I’ve always liked when people reframe a company saying we’re in the business of “X” rather than what you might assume categorically. That said, often the phrase is meant to differentiate one company from its many competitors. What makes The Business of Choice: Marketing to Consumers’ Instincts so compelling is its inclusive nature. The book is not a narrative charting one company’s unique purpose or process. It’s a book of open-ended inspiration.
While studying at the University of Texas’ communication school, my Creative Campaigns professor always urged the class to find universal truths. Universal truths, universal truths. He was convinced these were the kernels of great work. In his words, these universal truths encompassed behavioral quirks that might seem counterintuitive but often describe peoples’ gut reaction to a given situation. While he never gave himself the title, my professor could easily be dubbed a self-taught behavioral economist.
The biases, heuristics, theories, etc, of behavioral economy can come across a bit like an answer booklet, or dairy of obviously true, yet unarticulated secrets.
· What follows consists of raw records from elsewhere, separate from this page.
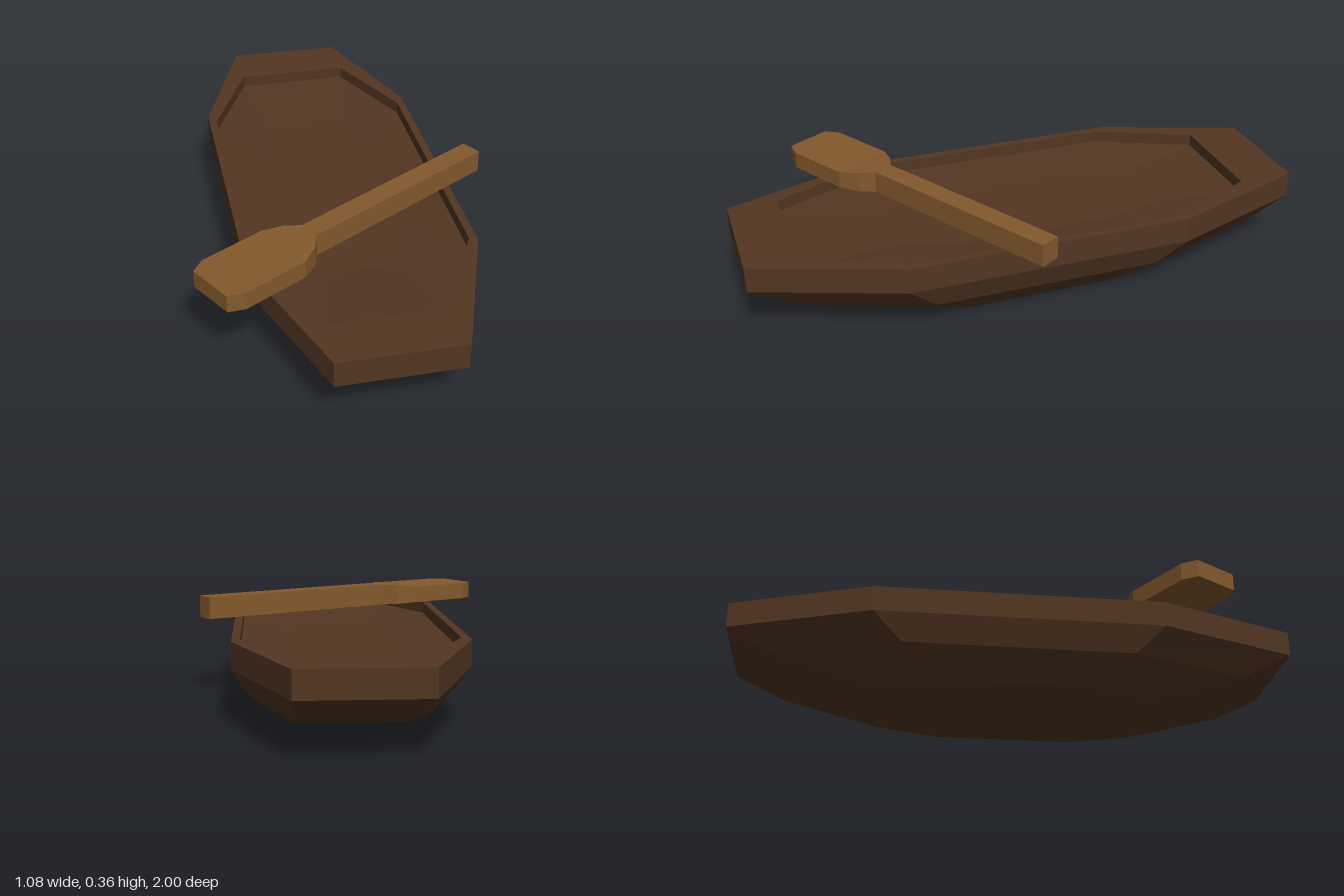
import * as THREE from 'three';

// Skins a row of closed rings with flat facets and caps both ends.
function loft(rings) {
  const pos = [];
  const n = rings[0].length;
  const tri = (a, b, c) => pos.push(...a, ...b, ...c);
  for (let r = 0; r < rings.length - 1; r++) {
    for (let i = 0; i < n; i++) {
      const j = (i + 1) % n;
      const [a, b, c, d] = [rings[r][i], rings[r][j], rings[r + 1][j], rings[r + 1][i]];
      tri(a, b, c);
      tri(a, c, d);
    }
  }
  const first = rings[0], last = rings[rings.length - 1];
  for (let i = 1; i < n - 1; i++) {
    tri(first[0], first[i + 1], first[i]);
    tri(last[0], last[i], last[i + 1]);
  }
  const g = new THREE.BufferGeometry();
  g.setAttribute('position', new THREE.Float32BufferAttribute(pos, 3));
  g.computeVertexNormals();
  return g;
}

// Eight-cornered deck outline: half width of the ends, of the middle, and their z.
function deckRing([y, endW, endZ, midW, midZ, shift = 0]) {
  const quarter = [[endW, endZ], [midW, midZ], [midW, -midZ], [endW, -endZ]];
  const half = quarter.map(([x, z]) => [x + 0.02, y, z + shift]);
  const other = quarter.map(([x, z]) => [0.02 - x, y, -z + shift]);
  return [...half, ...other];
}

// Rectangular paddle section: distance along the shaft, half width, half thickness.
function paddleRing([u, w, h]) {
  const c = Math.cos(Math.PI / 6), s = 0.5;
  return [[-w, -h], [w, -h], [w, h], [-w, h]].map(([v, y]) =>
    [0.52 - u * c + v * s, 0.32 + y, 0.057 + u * s + v * c]);
}

export function createModel() {
  const darkWood = new THREE.MeshStandardMaterial({ color: 0x523622 });
  darkWood.name = 'darkWood';
  const lightWood = new THREE.MeshStandardMaterial({ color: 0x84592d });
  lightWood.name = 'lightWood';

  const group = new THREE.Group();
  group.name = 'rowingBoat';

  // Hull: keel upward, over the gunwale, then down into the shallow well
  const hull = new THREE.Mesh(loft([
    [0, 0.19, 0.47, 0.262, 0.25],
    [0.095, 0.2, 0.82, 0.35, 0.4],
    [0.187, 0.208, 1, 0.39, 0.5],
    [0.278, 0.208, 1, 0.39, 0.5],
    [0.278, 0.205, 0.814, 0.362, 0.47, 0.012],
    [0.235, 0.205, 0.814, 0.362, 0.47, 0.012],
    [0.215, 0.13, 0.5, 0.19, 0.28],
  ].map(deckRing)), darkWood);
  hull.name = 'hull';

  // Paddle: square shaft flaring into a thinner blade
  const shaft = new THREE.Mesh(loft([
    [0, 0.0375, 0.04],
    [0.775, 0.0375, 0.04],
  ].map(paddleRing)), lightWood);
  shaft.name = 'paddleShaft';

  const blade = new THREE.Mesh(loft([
    [0.775, 0.0375, 0.04],
    [0.818, 0.078, 0.037],
    [0.886, 0.111, 0.031],
    [1.126, 0.111, 0.031],
    [1.18, 0.084, 0.031],
  ].map(paddleRing)), lightWood);
  blade.name = 'paddleBlade';

  const paddle = new THREE.Group();
  paddle.name = 'paddle';
  paddle.add(shaft, blade);

  group.add(hull, paddle);
  return group;
}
Thus, while reading The Business of Choice: Marketing to Consumers’ Instincts, I kept wondering, how can I recycle these nuggets about human nature and harness their potential?
As I began to mull this question over, I became caught on the notion of truth. If certain “truths” about decision-making resonate across people of all kinds, they are broadly applicable realizations. I decided to restate this idea a couple of different ways until it fully soaked in.
Human “truths” can be solutions that fit many questions.
They are universal (to say it just one more time).
They keep working again and again.
They’re evergreen insights.
As underscored in the preface of The Business of Choice: Marketing to Consumers’ Instincts, advertising seems hung up on finding fresh insights and a customized solution, when in fact many of the best new insights are likely just repurposed realities about human nature. Maybe this is a difficult reality to admit, but it could be worth owning up to.
By taking a new approach to advertising, focused on behavioral economics and decision-making, could I suddenly find myself in search of new questions than solutions or insights?
Thumbing back through the book, these were the excerpts that stood out. I’ve included a smorgasbord of my favorite ideas, helpful reminders, and passages that sparked questions.
The above introduction reflects my reaction to the book initially. Looking back for a second time, I’m left with a new realization. On some level many topics discussed in The Business of Choice: Marketing to Consumers’ Instincts are things you just hadn’t realized you already knew. After all it’s speaking to the very rituals our brains engages in on a regular basis.
What I find so fascinating now is the book’s pattern recognition. I would like to think I make my own decisions in my own unique way. This book proves that there are major reoccurring trends in how we as a collective species come to conclusions. Maybe these monolithic trends will take me one step closer to my original question posed above.